= PROMPT =
Please give back the listing exactly as it reads.

·····

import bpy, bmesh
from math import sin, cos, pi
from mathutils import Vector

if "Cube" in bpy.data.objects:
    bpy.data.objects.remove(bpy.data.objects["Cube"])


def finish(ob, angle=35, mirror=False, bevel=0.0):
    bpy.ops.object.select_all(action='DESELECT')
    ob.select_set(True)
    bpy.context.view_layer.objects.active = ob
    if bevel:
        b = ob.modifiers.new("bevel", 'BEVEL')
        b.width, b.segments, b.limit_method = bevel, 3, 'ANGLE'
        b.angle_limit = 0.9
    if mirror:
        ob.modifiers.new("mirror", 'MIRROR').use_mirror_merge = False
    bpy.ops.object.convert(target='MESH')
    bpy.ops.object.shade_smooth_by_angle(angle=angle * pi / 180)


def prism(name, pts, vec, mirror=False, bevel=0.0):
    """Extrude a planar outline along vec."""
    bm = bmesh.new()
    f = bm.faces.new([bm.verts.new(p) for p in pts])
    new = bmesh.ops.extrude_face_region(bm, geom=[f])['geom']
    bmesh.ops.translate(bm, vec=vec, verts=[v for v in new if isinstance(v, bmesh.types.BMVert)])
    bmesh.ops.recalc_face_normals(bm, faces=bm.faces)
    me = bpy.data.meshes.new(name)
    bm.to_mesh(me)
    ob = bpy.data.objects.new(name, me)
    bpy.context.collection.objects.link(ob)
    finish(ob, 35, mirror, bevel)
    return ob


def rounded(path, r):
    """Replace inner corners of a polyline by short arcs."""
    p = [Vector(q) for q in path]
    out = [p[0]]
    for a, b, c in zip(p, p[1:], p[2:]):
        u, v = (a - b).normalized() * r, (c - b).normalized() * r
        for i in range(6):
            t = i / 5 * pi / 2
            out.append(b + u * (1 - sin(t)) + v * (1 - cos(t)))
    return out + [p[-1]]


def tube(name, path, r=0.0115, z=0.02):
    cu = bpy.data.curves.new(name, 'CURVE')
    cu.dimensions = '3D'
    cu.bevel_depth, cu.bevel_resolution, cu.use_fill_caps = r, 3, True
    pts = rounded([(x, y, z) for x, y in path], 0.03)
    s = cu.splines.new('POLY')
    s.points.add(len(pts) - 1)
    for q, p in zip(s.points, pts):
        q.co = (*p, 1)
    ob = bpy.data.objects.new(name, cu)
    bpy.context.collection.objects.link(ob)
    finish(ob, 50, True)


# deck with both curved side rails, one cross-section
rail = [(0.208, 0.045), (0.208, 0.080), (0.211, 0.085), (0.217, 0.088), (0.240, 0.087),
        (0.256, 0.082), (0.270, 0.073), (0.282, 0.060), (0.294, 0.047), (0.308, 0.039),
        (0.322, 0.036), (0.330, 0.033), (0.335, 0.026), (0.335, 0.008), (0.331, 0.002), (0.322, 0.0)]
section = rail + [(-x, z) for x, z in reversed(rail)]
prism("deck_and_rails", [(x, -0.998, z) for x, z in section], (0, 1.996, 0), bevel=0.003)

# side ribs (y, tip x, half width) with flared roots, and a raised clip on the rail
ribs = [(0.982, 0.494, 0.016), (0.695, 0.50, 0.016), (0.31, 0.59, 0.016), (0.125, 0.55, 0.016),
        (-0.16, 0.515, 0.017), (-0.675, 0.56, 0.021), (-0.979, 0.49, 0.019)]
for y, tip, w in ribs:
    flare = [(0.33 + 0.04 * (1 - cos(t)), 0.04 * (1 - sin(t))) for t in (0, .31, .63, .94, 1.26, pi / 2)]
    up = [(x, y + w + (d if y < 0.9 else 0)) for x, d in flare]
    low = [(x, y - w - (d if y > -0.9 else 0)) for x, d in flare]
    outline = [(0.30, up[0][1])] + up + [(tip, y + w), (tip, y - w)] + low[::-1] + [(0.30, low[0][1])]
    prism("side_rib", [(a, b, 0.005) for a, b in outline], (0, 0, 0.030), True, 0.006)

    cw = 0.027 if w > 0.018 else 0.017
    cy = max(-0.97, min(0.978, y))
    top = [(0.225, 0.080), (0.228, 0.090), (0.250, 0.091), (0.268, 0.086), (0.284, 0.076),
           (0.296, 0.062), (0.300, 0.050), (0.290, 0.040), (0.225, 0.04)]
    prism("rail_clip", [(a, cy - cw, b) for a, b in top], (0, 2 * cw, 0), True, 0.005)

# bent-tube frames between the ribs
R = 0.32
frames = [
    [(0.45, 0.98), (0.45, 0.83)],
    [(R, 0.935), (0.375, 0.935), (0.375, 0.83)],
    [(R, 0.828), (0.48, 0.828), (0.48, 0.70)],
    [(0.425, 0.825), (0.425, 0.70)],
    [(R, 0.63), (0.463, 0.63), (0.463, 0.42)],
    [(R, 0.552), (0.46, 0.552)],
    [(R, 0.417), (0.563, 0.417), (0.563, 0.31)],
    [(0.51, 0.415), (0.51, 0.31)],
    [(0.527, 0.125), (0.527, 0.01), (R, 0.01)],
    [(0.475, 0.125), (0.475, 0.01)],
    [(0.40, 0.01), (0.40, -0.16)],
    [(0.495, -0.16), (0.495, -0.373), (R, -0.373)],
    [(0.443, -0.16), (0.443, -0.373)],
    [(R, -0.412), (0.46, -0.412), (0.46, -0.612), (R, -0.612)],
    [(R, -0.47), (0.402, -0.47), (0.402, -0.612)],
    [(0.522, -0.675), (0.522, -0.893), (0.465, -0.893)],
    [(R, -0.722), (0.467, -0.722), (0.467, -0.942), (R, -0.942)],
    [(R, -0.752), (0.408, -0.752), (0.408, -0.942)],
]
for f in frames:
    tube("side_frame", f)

·····

= RESPONSE BELOW =
import bpy, bmesh
from math import sin, cos, pi
from mathutils import Vector

if "Cube" in bpy.data.objects:
    bpy.data.objects.remove(bpy.data.objects["Cube"])


def finish(ob, angle=35, mirror=False, bevel=0.0):
    bpy.ops.object.select_all(action='DESELECT')
    ob.select_set(True)
    bpy.context.view_layer.objects.active = ob
    if bevel:
        b = ob.modifiers.new("bevel", 'BEVEL')
        b.width, b.segments, b.limit_method = bevel, 3, 'ANGLE'
        b.angle_limit = 0.9
    if mirror:
        ob.modifiers.new("mirror", 'MIRROR').use_mirror_merge = False
    bpy.ops.object.convert(target='MESH')
    bpy.ops.object.shade_smooth_by_angle(angle=angle * pi / 180)


def prism(name, pts, vec, mirror=False, bevel=0.0):
    """Extrude a planar outline along vec."""
    bm = bmesh.new()
    f = bm.faces.new([bm.verts.new(p) for p in pts])
    new = bmesh.ops.extrude_face_region(bm, geom=[f])['geom']
    bmesh.ops.translate(bm, vec=vec, verts=[v for v in new if isinstance(v, bmesh.types.BMVert)])
    bmesh.ops.recalc_face_normals(bm, faces=bm.faces)
    me = bpy.data.meshes.new(name)
    bm.to_mesh(me)
    ob = bpy.data.objects.new(name, me)
    bpy.context.collection.objects.link(ob)
    finish(ob, 35, mirror, bevel)
    return ob


def rounded(path, r):
    """Replace inner corners of a polyline by short arcs."""
    p = [Vector(q) for q in path]
    out = [p[0]]
    for a, b, c in zip(p, p[1:], p[2:]):
        u, v = (a - b).normalized() * r, (c - b).normalized() * r
        for i in range(6):
            t = i / 5 * pi / 2
            out.append(b + u * (1 - sin(t)) + v * (1 - cos(t)))
    return out + [p[-1]]


def tube(name, path, r=0.0115, z=0.02):
    cu = bpy.data.curves.new(name, 'CURVE')
    cu.dimensions = '3D'
    cu.bevel_depth, cu.bevel_resolution, cu.use_fill_caps = r, 3, True
    pts = rounded([(x, y, z) for x, y in path], 0.03)
    s = cu.splines.new('POLY')
    s.points.add(len(pts) - 1)
    for q, p in zip(s.points, pts):
        q.co = (*p, 1)
    ob = bpy.data.objects.new(name, cu)
    bpy.context.collection.objects.link(ob)
    finish(ob, 50, True)


# deck with both curved side rails, one cross-section
rail = [(0.208, 0.045), (0.208, 0.080), (0.211, 0.085), (0.217, 0.088), (0.240, 0.087),
        (0.256, 0.082), (0.270, 0.073), (0.282, 0.060), (0.294, 0.047), (0.308, 0.039),
        (0.322, 0.036), (0.330, 0.033), (0.335, 0.026), (0.335, 0.008), (0.331, 0.002), (0.322, 0.0)]
section = rail + [(-x, z) for x, z in reversed(rail)]
prism("deck_and_rails", [(x, -0.998, z) for x, z in section], (0, 1.996, 0), bevel=0.003)

# side ribs (y, tip x, half width) with flared roots, and a raised clip on the rail
ribs = [(0.982, 0.494, 0.016), (0.695, 0.50, 0.016), (0.31, 0.59, 0.016), (0.125, 0.55, 0.016),
        (-0.16, 0.515, 0.017), (-0.675, 0.56, 0.021), (-0.979, 0.49, 0.019)]
for y, tip, w in ribs:
    flare = [(0.33 + 0.04 * (1 - cos(t)), 0.04 * (1 - sin(t))) for t in (0, .31, .63, .94, 1.26, pi / 2)]
    up = [(x, y + w + (d if y < 0.9 else 0)) for x, d in flare]
    low = [(x, y - w - (d if y > -0.9 else 0)) for x, d in flare]
    outline = [(0.30, up[0][1])] + up + [(tip, y + w), (tip, y - w)] + low[::-1] + [(0.30, low[0][1])]
    prism("side_rib", [(a, b, 0.005) for a, b in outline], (0, 0, 0.030), True, 0.006)

    cw = 0.027 if w > 0.018 else 0.017
    cy = max(-0.97, min(0.978, y))
    top = [(0.225, 0.080), (0.228, 0.090), (0.250, 0.091), (0.268, 0.086), (0.284, 0.076),
           (0.296, 0.062), (0.300, 0.050), (0.290, 0.040), (0.225, 0.04)]
    prism("rail_clip", [(a, cy - cw, b) for a, b in top], (0, 2 * cw, 0), True, 0.005)

# bent-tube frames between the ribs
R = 0.32
frames = [
    [(0.45, 0.98), (0.45, 0.83)],
    [(R, 0.935), (0.375, 0.935), (0.375, 0.83)],
    [(R, 0.828), (0.48, 0.828), (0.48, 0.70)],
    [(0.425, 0.825), (0.425, 0.70)],
    [(R, 0.63), (0.463, 0.63), (0.463, 0.42)],
    [(R, 0.552), (0.46, 0.552)],
    [(R, 0.417), (0.563, 0.417), (0.563, 0.31)],
    [(0.51, 0.415), (0.51, 0.31)],
    [(0.527, 0.125), (0.527, 0.01), (R, 0.01)],
    [(0.475, 0.125), (0.475, 0.01)],
    [(0.40, 0.01), (0.40, -0.16)],
    [(0.495, -0.16), (0.495, -0.373), (R, -0.373)],
    [(0.443, -0.16), (0.443, -0.373)],
    [(R, -0.412), (0.46, -0.412), (0.46, -0.612), (R, -0.612)],
    [(R, -0.47), (0.402, -0.47), (0.402, -0.612)],
    [(0.522, -0.675), (0.522, -0.893), (0.465, -0.893)],
    [(R, -0.722), (0.467, -0.722), (0.467, -0.942), (R, -0.942)],
    [(R, -0.752), (0.408, -0.752), (0.408, -0.942)],
]
for f in frames:
    tube("side_frame", f)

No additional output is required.